Testicular Cancer - Laparoscopic Retroperitoneal Pelvic Lymph Node Dissection

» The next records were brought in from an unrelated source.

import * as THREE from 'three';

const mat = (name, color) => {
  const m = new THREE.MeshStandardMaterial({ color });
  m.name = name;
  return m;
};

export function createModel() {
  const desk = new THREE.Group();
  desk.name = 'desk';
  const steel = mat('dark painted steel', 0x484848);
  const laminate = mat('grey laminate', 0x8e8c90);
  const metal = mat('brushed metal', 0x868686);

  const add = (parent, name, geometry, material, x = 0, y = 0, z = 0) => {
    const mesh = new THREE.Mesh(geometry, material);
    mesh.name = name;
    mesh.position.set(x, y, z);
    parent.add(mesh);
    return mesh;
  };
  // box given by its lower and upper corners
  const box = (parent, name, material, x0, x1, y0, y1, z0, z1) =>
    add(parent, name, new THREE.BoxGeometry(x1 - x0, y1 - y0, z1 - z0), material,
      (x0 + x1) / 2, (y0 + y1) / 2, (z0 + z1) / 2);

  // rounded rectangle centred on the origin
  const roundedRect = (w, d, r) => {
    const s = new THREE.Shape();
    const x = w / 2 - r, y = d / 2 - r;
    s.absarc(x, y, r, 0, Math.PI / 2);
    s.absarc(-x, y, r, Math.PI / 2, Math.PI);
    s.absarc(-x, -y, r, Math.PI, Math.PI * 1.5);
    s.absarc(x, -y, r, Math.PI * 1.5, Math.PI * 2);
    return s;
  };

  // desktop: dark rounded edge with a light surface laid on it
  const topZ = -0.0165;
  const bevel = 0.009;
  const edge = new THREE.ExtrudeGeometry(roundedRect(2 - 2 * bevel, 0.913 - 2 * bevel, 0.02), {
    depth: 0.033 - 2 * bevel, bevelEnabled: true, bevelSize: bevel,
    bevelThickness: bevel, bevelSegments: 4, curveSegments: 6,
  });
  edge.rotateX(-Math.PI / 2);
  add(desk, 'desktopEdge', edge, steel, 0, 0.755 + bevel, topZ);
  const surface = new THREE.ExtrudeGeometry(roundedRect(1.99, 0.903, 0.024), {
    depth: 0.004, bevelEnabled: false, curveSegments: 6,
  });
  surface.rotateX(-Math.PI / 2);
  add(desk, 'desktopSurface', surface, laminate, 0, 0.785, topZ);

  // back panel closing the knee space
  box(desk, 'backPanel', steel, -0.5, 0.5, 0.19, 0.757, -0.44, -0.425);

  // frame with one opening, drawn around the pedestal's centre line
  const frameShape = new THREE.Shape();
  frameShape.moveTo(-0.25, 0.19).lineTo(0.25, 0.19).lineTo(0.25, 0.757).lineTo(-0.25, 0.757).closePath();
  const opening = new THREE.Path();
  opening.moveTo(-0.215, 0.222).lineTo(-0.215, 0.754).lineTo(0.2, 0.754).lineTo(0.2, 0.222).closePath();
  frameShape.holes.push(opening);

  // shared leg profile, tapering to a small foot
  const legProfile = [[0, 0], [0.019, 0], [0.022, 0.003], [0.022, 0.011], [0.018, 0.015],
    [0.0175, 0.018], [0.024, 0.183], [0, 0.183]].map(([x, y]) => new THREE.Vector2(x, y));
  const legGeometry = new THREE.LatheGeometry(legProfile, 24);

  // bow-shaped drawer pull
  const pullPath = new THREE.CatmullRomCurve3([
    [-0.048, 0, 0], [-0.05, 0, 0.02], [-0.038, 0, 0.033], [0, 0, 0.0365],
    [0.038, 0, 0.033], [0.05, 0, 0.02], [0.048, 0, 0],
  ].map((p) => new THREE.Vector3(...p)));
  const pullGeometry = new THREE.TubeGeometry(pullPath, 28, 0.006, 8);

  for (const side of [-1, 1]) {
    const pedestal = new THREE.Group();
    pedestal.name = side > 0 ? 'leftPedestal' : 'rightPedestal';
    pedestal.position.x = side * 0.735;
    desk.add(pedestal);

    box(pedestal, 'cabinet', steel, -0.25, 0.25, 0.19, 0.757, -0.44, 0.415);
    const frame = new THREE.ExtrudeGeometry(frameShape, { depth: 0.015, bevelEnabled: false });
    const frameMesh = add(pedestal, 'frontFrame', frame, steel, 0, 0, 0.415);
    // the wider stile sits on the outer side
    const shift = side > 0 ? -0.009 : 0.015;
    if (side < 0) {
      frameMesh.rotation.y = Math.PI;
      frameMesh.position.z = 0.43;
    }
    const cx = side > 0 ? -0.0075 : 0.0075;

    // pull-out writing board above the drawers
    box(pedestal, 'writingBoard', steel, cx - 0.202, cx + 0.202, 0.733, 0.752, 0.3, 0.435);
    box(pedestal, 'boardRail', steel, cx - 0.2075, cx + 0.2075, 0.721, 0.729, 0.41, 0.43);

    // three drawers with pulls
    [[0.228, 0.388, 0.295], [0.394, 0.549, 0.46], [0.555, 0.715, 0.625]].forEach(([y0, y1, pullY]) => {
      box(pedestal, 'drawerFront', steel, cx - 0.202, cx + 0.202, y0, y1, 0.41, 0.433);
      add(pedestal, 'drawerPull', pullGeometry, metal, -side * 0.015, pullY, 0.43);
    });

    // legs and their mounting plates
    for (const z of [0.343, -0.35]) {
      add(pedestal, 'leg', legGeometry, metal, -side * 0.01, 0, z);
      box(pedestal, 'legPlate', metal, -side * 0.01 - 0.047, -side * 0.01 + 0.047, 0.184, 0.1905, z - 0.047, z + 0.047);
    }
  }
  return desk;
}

After a cancerous testicle is removed surgically, the patient and his physician make a decision to undergo the retroperitoneal lymph node dissection based on the CT (computer tomography) findings, the type of testicular cancer, the extent of the cancer, and blood markers. At the University of Chicago , we offer the laparoscopic approach to the conventional open retroperitoneal lymph node dissection. The patient is placed to sleep on the operating table. Then he is turned onto the side. 4-5 small keyhole incisions are made on the abdomen. The surgeon's hands are not inside the patient's body during surgery. A video camera and long instruments are inserted through these keyhole incisions. The surgeon watches inside of the abdomen on a television monitor. Using these long instruments, the great vessels (the vena cava and the aorta) are exposed. The lymph nodes around the great vessels which are the first landing zone for testicular cancer are exposed. After all lymph nodes are dissected, they are placed in a plastic bag and removed from one of the keyhole incisions. The small incisions are closed and the patient is awakened. Postoperatively, the patient is given clear liquids on the evening of the surgery. He is also walking about at least three times daily while in the hospital. Regular food is given to the patient once he can tolerate it. The hospitalization ranges from 2-4 days. The laparoscopic approach to retroperitoneal lymph node dissection offers many advantages. First, instead of a large midline incision made in the open approach, the patient will have only 4-5 keyhole incisions on the abdomen. Smaller incisions mean less pain. Often the patient will require little pain relief medication postoperatively while in the hospital, and minimal if any after discharge. Less pain also means quicker recovery. Most patients will be back to their regular activities in 4-6 weeks following their surgery. In addition to these advantages, the laparoscopic approach also offers a better cosmetic result due to the small and almost negligible incisional scars over time.